Dataset records
BEGIN

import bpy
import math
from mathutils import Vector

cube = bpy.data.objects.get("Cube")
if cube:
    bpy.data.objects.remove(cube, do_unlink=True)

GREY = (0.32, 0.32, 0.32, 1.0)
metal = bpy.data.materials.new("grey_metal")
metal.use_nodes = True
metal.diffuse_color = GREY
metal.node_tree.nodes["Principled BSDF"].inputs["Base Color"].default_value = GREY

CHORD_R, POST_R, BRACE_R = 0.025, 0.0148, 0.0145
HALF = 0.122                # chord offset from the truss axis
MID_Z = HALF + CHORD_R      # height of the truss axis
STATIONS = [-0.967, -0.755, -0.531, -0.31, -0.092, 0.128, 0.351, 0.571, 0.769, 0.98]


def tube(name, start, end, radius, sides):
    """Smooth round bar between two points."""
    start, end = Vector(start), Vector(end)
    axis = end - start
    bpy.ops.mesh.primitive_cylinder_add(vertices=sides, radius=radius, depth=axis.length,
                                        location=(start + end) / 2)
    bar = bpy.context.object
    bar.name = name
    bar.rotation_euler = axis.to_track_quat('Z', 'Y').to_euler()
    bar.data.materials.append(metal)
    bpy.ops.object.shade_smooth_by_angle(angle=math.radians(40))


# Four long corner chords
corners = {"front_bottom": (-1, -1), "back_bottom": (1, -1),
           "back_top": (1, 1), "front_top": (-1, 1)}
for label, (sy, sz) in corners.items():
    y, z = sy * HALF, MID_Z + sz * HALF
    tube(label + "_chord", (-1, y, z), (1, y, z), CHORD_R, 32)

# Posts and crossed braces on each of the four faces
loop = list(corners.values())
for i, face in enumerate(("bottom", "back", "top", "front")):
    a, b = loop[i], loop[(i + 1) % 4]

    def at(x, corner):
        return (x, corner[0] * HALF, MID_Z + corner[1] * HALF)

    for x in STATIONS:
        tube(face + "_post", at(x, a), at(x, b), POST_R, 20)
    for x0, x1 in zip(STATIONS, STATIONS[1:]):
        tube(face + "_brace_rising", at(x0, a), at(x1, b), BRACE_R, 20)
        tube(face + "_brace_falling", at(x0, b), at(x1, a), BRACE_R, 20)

END

Set down the records again without altering a word.

Answer to the problem |
import bpy
import math
from mathutils import Vector

cube = bpy.data.objects.get("Cube")
if cube:
    bpy.data.objects.remove(cube, do_unlink=True)

GREY = (0.32, 0.32, 0.32, 1.0)
metal = bpy.data.materials.new("grey_metal")
metal.use_nodes = True
metal.diffuse_color = GREY
metal.node_tree.nodes["Principled BSDF"].inputs["Base Color"].default_value = GREY

CHORD_R, POST_R, BRACE_R = 0.025, 0.0148, 0.0145
HALF = 0.122                # chord offset from the truss axis
MID_Z = HALF + CHORD_R      # height of the truss axis
STATIONS = [-0.967, -0.755, -0.531, -0.31, -0.092, 0.128, 0.351, 0.571, 0.769, 0.98]


def tube(name, start, end, radius, sides):
    """Smooth round bar between two points."""
    start, end = Vector(start), Vector(end)
    axis = end - start
    bpy.ops.mesh.primitive_cylinder_add(vertices=sides, radius=radius, depth=axis.length,
                                        location=(start + end) / 2)
    bar = bpy.context.object
    bar.name = name
    bar.rotation_euler = axis.to_track_quat('Z', 'Y').to_euler()
    bar.data.materials.append(metal)
    bpy.ops.object.shade_smooth_by_angle(angle=math.radians(40))


# Four long corner chords
corners = {"front_bottom": (-1, -1), "back_bottom": (1, -1),
           "back_top": (1, 1), "front_top": (-1, 1)}
for label, (sy, sz) in corners.items():
    y, z = sy * HALF, MID_Z + sz * HALF
    tube(label + "_chord", (-1, y, z), (1, y, z), CHORD_R, 32)

# Posts and crossed braces on each of the four faces
loop = list(corners.values())
for i, face in enumerate(("bottom", "back", "top", "front")):
    a, b = loop[i], loop[(i + 1) % 4]

    def at(x, corner):
        return (x, corner[0] * HALF, MID_Z + corner[1] * HALF)

    for x in STATIONS:
        tube(face + "_post", at(x, a), at(x, b), POST_R, 20)
    for x0, x1 in zip(STATIONS, STATIONS[1:]):
        tube(face + "_brace_rising", at(x0, a), at(x1, b), BRACE_R, 20)
        tube(face + "_brace_falling", at(x0, b), at(x1, a), BRACE_R, 20)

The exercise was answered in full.